We know that the law is spiritual; but I am carnal, sold under sin. I do not understand my own actions. For I do not do what I want, but I do the very thing I hate. Now if I do what I do not want, I agree that the law is good. So then it is no longer I that do it, but sin which dwells within me. For I know that nothing good dwells within me, that is, in my flesh. I can will what is right, but I cannot do it. For I do not do the good I want, but the evil I do not want is what I do. Now if I do what I do not want, it is no longer I that do it, but sin which dwells within me.

Certainly a harmonization between Paul, or Luther’s interpretation of Paul—even if Paul and Luther are not the same—and Joseph Smith is not possible. Yet both Luther and Joseph Smith may have something to say to the respective traditions which they represent. Luther saw that the people of faith still had the residuals of sin within them, and that therefore their trust was in a gracious God beyond all they did or were. Could Mormonism be brought to see that there may be more ambiguity in the religious life than it knows; that it troubles others to see that its spirituality is so much on the side of man’s present condition, which remains tainted. Joseph Smith knew that the vitalities of life belong to faith, that this life and its religious arena are one and positive, even in the face of death. Such a healthy regard for creation and its future stands over against all puritanical spiritualities that denigrate the body. The puritanical streak within Mormonism is not essential to its theory, and perhaps it has prevented it from making the contribution it might have.
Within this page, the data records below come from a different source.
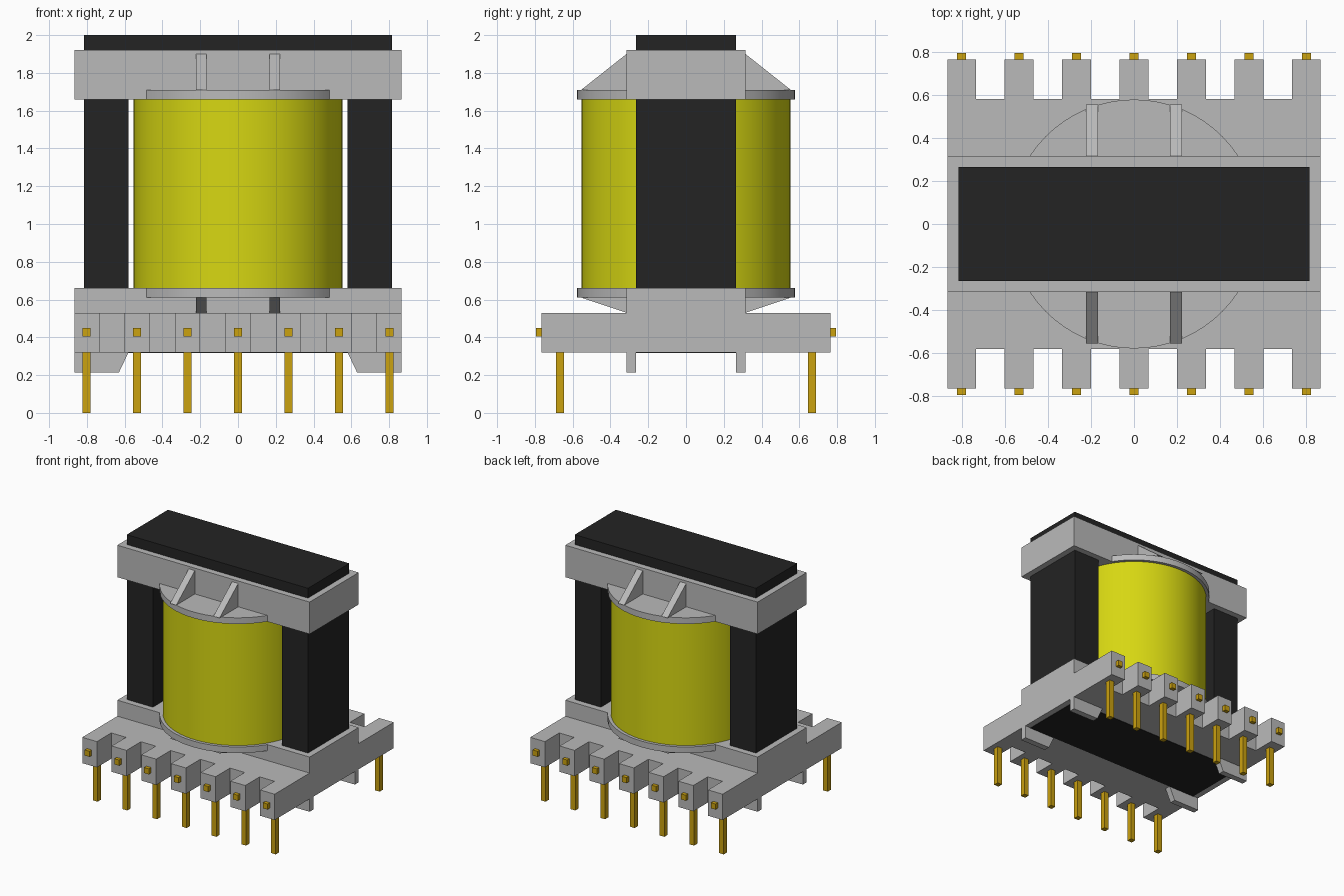
import bpy
import bmesh
import math
from mathutils import Vector

if "Cube" in bpy.data.objects:
    bpy.data.objects.remove(bpy.data.objects["Cube"], do_unlink=True)


def material(name, rgb):
    m = bpy.data.materials.new(name)
    m.use_nodes = True
    m.diffuse_color = (*rgb, 1)
    m.node_tree.nodes["Principled BSDF"].inputs["Base Color"].default_value = (*rgb, 1)
    return m


GREY = material("grey plastic", (0.49, 0.49, 0.49))
BLACK = material("black ferrite", (0.017, 0.017, 0.017))
YELLOW = material("yellow tape", (0.68, 0.68, 0.006))
GOLD = material("gold pin", (0.60, 0.36, 0.005))


def prism(name, outline, offset, axis, mat):
    """Extrude a closed outline of 3D points along an axis vector."""
    bm = bmesh.new()
    face = bm.faces.new([bm.verts.new(Vector(p) + Vector(offset)) for p in outline])
    new = bmesh.ops.extrude_face_region(bm, geom=[face])["geom"]
    verts = [v for v in new if isinstance(v, bmesh.types.BMVert)]
    bmesh.ops.translate(bm, verts=verts, vec=axis)
    bmesh.ops.recalc_face_normals(bm, faces=bm.faces)
    mesh = bpy.data.meshes.new(name)
    bm.to_mesh(mesh)
    bm.free()
    obj = bpy.data.objects.new(name, mesh)
    mesh.materials.append(mat)
    bpy.context.collection.objects.link(obj)
    return obj


def box(name, x, y, z, mat):
    x0, x1 = sorted(x)
    y0, y1 = sorted(y)
    base = [(x0, y0, z[0]), (x1, y0, z[0]), (x1, y1, z[0]), (x0, y1, z[0])]
    return prism(name, base, (0, 0, 0), (0, 0, z[1] - z[0]), mat)


def smooth(obj):
    bpy.ops.object.select_all(action="DESELECT")
    obj.select_set(True)
    bpy.context.view_layer.objects.active = obj
    bpy.ops.object.shade_smooth_by_angle(angle=math.radians(30))


W, D = 0.865, 0.315            # half size of the bobbin blocks
CW, CD = 0.815, 0.265          # half size of the core
LOW, HIGH = 0.66, 1.66         # winding window
pitch, tooth = 0.267, 0.067    # pin spacing, half tooth width
pin_x = [i * pitch for i in range(-3, 4)]

# Pin base: comb-shaped plate with teeth along front and back
front = []
for x in pin_x:
    a, b = max(x - tooth, -W), min(x + tooth, W)
    front += [(a, -0.58), (a, -0.765), (b, -0.765), (b, -0.58)]
front = front[1:-1]
comb = front + [(-x, -y) for x, y in front]
prism("pin_base", [(x, y, 0.32) for x, y in comb], (0, 0, 0), (0, 0, 0.21), GREY)

# Bobbin end blocks
box("lower_block", (-W, W), (-D, D), (0.53, LOW), GREY)
box("upper_block", (-W, W), (-D, D), (HIGH, 1.92), GREY)

# Ferrite core: yokes, outer legs and centre post
box("upper_yoke", (-CW, CW), (-CD, CD), (HIGH + 0.01, 2.0), BLACK)
box("lower_yoke", (-CW, CW), (-CD, CD), (0.317, LOW - 0.01), BLACK)
for side, s in (("left", 1), ("right", -1)):
    box(side + "_core_leg", (s * 0.58, s * CW), (-CD, CD), (LOW - 0.01, HIGH + 0.01), BLACK)

# Winding
circle = [(0.553 * math.cos(t * math.tau / 72), 0.553 * math.sin(t * math.tau / 72), LOW)
          for t in range(72)]
smooth(prism("winding", circle, (0, 0, 0), (0, 0, HIGH - LOW), YELLOW))

# Flange lips, ribs, feet and pins on both faces
R = 0.578
start = math.asin(D / R)
for face, s in (("front", -1), ("back", 1)):
    angles = [start + (math.pi - 2 * start) * i / 20 for i in range(21)]
    arc = [(R * math.cos(t), s * R * math.sin(t), 0) for t in angles]
    for level, z in (("lower", 0.61), ("upper", HIGH)):
        smooth(prism(f"{face}_{level}_flange", arc, (0, 0, z), (0, 0, 0.05), GREY))

    for side, m in (("left", 1), ("right", -1)):
        x = m * 0.195 - 0.0275
        upper = [(x, s * D, 1.71), (x, s * 0.555, 1.71), (x, s * D, 1.9)]
        lower = [(x, s * D, 0.61), (x, s * 0.555, 0.61), (x, s * D, 0.53)]
        prism(f"{face}_{side}_upper_rib", upper, (0, 0, 0), (0.055, 0, 0), GREY)
        prism(f"{face}_{side}_lower_rib", lower, (0, 0, 0), (0.055, 0, 0), GREY)

        foot = [(m * W, s * CD, 0.32), (m * W, s * CD, 0.215),
                (m * 0.63, s * CD, 0.215), (m * 0.58, s * CD, 0.32)]
        prism(f"{face}_{side}_foot", foot, (0, 0, 0), (0, s * (D - CD), 0), GREY)

    for i, x in enumerate(pin_x):
        h = 0.021
        box(f"{face}_pin_{i + 1}", (x - h, x + h), (s * 0.647, s * 0.689), (0, 0.43), GOLD)
        box(f"{face}_pin_end_{i + 1}", (x - h, x + h), (s * 0.66, s * 0.795),
            (0.405, 0.45), GOLD)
I, and all of us in one way or another, have touched on the social context or history of Mormonism. Let us accept that Mormonism, as other religions, is based on revelatory experiences. But visions and revelatory events occur in contexts, with colorations unique to them. Delineations of such contexts do not provide explanations, but may provide illumination. My own historical hunches, based on some evidence, is that historically, Mormonism belonged to an English type of Christianity, as compared with a Continental type, north or south of the Alps. English Christianity, even in its reformed form, differs markedly from its Continental cousins. Theologically, the religion of Israel and of Christ, seen in positive relation to each other by John Calvin, on the Continent, took the form of a culture formed by religious perceptions, as contrasted with the forming of a total society analogous to Israel in England. From the medieval Lollards to the Puritans—and they are more connected than Calvin and the Puritans—the identification with Israel, the creation of a new Israel, the identification of the land and people with Israel, has been constant, and no Continental would have thought of himself or herself in that way. The impossibility of creating such a society in England led, of course, to New England, the real new Israel. The Puritan experiment in New England was more successful in its ethos than its theology, which increasingly divided and fragmented the very society it was intending, in analogy to Israel, to create. It was the Mormons who found and made the place a society in genuine analogy to Israel. The religious-social experiment which was frustrated in London, and abortive in Boston, succeeded in Salt Lake City. The New Testament message, supplemented by fresh revelations, was given form in a society analogous to the religious and social intermixture known as Israel.

Mormonism is a new and ancient religion, once banking everything on the newness of its revelation and more lately in an increasing crescendo, buttressing its credibility by the wealth of ancient, historical analogies and allusions.